** YOUR GOAL **
Repeat exactly, and only, the lines of the entries below from the one with "for hole_x, hole_z" through the one with "cutter.data.materials.append(grey)", both ends included.

Stored data
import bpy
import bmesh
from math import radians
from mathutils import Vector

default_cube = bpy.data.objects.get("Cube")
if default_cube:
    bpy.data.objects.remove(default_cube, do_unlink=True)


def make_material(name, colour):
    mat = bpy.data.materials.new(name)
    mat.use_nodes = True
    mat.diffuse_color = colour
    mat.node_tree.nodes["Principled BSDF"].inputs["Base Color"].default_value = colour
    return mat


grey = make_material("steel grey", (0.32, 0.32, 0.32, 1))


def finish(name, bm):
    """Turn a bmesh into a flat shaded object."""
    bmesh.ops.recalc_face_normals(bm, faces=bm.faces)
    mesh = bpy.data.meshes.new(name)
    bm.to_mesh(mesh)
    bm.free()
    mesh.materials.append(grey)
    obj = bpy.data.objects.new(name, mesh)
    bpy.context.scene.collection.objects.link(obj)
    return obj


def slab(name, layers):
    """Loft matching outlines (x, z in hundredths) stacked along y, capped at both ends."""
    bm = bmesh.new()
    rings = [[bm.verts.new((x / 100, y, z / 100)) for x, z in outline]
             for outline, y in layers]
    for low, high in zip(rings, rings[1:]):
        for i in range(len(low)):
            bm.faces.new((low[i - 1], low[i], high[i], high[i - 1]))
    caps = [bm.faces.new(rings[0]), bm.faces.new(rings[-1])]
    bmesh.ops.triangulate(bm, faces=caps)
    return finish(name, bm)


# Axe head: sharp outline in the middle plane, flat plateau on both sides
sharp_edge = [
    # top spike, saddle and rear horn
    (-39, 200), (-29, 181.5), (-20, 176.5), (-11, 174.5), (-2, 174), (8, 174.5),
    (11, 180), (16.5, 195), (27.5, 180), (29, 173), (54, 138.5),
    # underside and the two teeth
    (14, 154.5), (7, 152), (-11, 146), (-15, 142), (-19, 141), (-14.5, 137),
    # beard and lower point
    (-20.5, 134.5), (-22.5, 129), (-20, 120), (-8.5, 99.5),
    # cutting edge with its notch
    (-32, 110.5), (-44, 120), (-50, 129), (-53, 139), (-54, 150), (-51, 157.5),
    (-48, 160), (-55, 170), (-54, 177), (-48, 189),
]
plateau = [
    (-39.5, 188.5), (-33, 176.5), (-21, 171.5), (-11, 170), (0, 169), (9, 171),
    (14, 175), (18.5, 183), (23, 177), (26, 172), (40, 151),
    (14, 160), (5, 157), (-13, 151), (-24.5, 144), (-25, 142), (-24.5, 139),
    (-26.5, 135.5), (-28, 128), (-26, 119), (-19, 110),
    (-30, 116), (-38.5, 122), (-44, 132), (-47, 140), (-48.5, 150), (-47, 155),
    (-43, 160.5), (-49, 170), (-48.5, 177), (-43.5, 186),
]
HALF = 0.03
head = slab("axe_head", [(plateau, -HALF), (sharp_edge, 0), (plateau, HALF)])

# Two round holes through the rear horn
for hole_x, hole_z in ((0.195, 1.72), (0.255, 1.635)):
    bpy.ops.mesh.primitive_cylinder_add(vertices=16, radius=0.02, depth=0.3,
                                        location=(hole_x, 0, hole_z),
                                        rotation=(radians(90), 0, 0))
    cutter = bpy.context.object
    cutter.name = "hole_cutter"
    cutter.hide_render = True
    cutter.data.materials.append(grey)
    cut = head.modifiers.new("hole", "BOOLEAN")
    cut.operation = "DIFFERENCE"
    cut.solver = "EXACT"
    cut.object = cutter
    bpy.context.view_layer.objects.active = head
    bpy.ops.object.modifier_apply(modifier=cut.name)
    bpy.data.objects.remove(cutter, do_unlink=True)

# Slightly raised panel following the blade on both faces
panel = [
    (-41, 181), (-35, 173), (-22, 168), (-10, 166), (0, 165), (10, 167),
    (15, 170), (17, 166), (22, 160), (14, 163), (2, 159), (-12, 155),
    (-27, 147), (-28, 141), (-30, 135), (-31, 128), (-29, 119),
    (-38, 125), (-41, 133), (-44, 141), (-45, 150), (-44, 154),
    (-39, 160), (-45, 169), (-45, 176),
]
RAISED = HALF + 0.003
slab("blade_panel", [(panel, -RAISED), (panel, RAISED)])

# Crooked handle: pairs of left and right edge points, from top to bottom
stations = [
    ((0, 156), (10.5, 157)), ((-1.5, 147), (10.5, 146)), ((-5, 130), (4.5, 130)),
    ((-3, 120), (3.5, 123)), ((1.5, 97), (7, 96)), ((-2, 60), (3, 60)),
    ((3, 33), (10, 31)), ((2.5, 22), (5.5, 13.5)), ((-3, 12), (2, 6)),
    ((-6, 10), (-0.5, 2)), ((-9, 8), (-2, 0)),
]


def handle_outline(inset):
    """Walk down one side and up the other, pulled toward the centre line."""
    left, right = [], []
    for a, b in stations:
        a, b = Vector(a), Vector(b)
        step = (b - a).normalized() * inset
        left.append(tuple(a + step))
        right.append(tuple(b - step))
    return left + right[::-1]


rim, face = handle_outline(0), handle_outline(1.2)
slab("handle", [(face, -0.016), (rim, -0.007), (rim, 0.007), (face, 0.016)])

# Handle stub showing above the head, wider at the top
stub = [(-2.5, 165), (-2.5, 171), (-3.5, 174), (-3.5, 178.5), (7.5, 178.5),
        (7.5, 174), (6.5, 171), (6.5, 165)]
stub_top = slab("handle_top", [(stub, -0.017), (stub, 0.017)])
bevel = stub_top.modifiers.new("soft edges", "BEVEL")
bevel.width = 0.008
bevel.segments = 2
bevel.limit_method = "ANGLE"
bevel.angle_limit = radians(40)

...

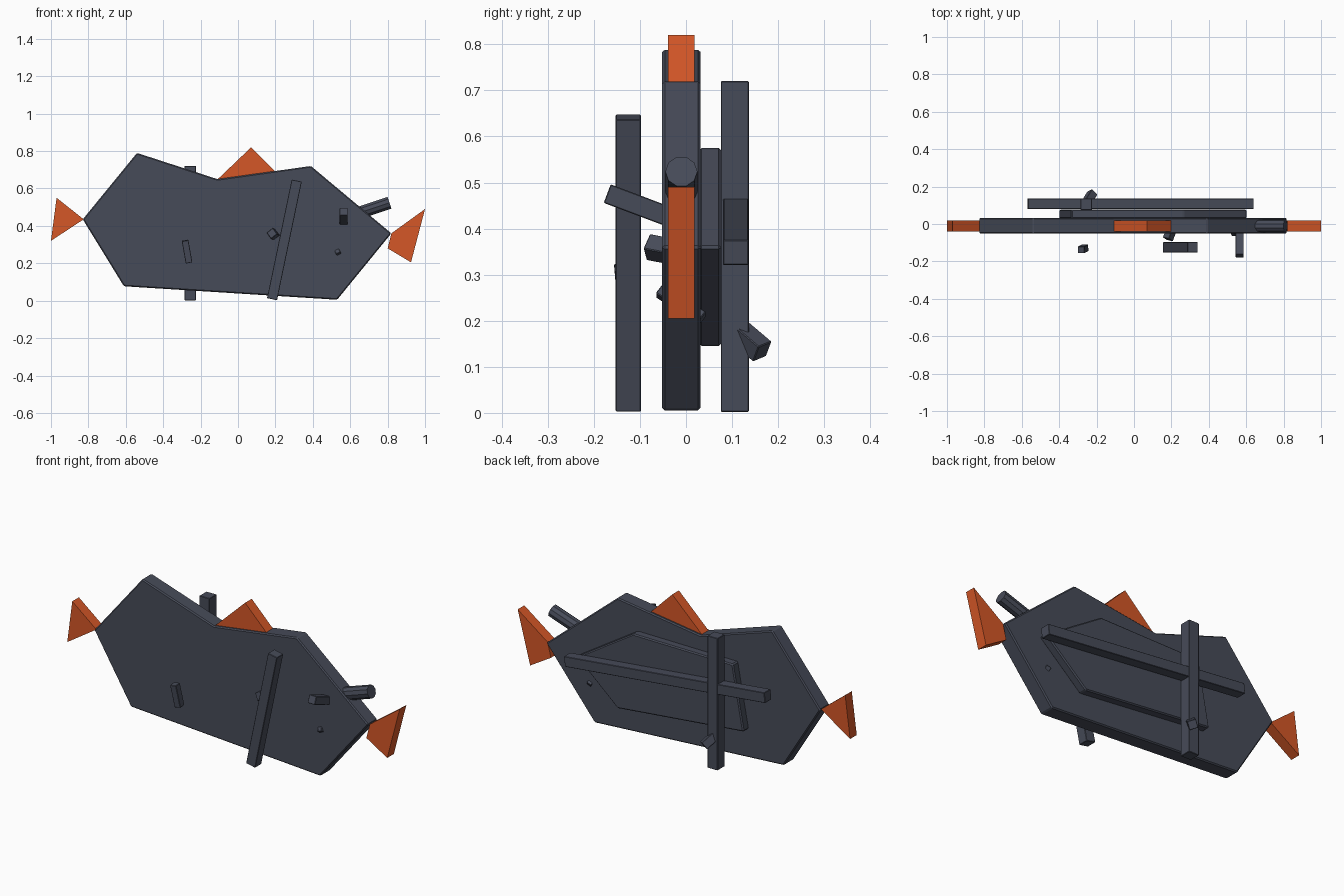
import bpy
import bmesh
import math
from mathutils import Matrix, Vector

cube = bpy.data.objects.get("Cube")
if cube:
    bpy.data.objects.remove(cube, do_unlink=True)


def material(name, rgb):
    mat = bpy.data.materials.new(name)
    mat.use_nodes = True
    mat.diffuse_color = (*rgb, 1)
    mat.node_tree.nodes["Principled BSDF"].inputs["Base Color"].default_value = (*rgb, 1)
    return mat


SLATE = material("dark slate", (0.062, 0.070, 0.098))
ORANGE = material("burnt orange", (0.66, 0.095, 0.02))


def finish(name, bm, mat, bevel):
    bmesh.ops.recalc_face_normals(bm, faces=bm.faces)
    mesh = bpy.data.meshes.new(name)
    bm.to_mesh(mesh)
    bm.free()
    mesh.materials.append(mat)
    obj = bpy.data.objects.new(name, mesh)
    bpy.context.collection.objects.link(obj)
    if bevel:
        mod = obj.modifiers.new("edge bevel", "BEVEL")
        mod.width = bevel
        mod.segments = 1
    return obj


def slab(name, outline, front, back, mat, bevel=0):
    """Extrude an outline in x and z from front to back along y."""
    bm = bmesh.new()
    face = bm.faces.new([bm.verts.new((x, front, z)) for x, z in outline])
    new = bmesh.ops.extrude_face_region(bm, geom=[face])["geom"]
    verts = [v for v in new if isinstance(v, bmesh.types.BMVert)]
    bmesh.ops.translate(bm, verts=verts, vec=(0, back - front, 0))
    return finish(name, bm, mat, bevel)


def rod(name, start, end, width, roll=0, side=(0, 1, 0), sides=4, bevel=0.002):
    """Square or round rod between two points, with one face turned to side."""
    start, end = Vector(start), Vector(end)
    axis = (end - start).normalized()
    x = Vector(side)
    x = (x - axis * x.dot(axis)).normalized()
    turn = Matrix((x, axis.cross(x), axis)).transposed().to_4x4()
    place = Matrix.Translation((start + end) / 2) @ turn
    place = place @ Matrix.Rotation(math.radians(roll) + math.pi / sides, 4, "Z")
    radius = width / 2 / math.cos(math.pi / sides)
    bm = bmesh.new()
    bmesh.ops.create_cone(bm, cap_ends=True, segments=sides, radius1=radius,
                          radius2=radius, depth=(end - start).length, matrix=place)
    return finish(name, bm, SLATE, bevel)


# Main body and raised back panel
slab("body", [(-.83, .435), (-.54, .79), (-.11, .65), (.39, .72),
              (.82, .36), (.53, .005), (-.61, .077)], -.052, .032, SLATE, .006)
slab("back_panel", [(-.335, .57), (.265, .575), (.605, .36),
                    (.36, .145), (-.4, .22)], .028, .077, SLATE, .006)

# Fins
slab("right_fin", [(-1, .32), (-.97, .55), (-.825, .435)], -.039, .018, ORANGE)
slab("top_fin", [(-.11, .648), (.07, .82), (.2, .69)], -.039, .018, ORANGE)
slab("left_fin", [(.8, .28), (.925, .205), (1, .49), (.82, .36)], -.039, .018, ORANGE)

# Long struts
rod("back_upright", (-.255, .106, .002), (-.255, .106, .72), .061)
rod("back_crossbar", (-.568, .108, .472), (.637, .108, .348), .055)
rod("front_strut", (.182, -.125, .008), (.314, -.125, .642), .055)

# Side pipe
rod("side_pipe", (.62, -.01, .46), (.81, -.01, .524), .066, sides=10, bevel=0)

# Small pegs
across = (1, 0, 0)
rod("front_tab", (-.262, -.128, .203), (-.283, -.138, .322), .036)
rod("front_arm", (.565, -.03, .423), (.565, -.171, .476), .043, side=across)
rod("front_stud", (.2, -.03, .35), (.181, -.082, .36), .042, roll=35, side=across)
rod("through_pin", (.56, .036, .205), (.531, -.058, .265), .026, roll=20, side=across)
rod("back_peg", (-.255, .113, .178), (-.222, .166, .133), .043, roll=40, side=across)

** COMPLETED EXERCISE **
for hole_x, hole_z in ((0.195, 1.72), (0.255, 1.635)):
    bpy.ops.mesh.primitive_cylinder_add(vertices=16, radius=0.02, depth=0.3,
                                        location=(hole_x, 0, hole_z),
                                        rotation=(radians(90), 0, 0))
    cutter = bpy.context.object
    cutter.name = "hole_cutter"
    cutter.hide_render = True
    cutter.data.materials.append(grey)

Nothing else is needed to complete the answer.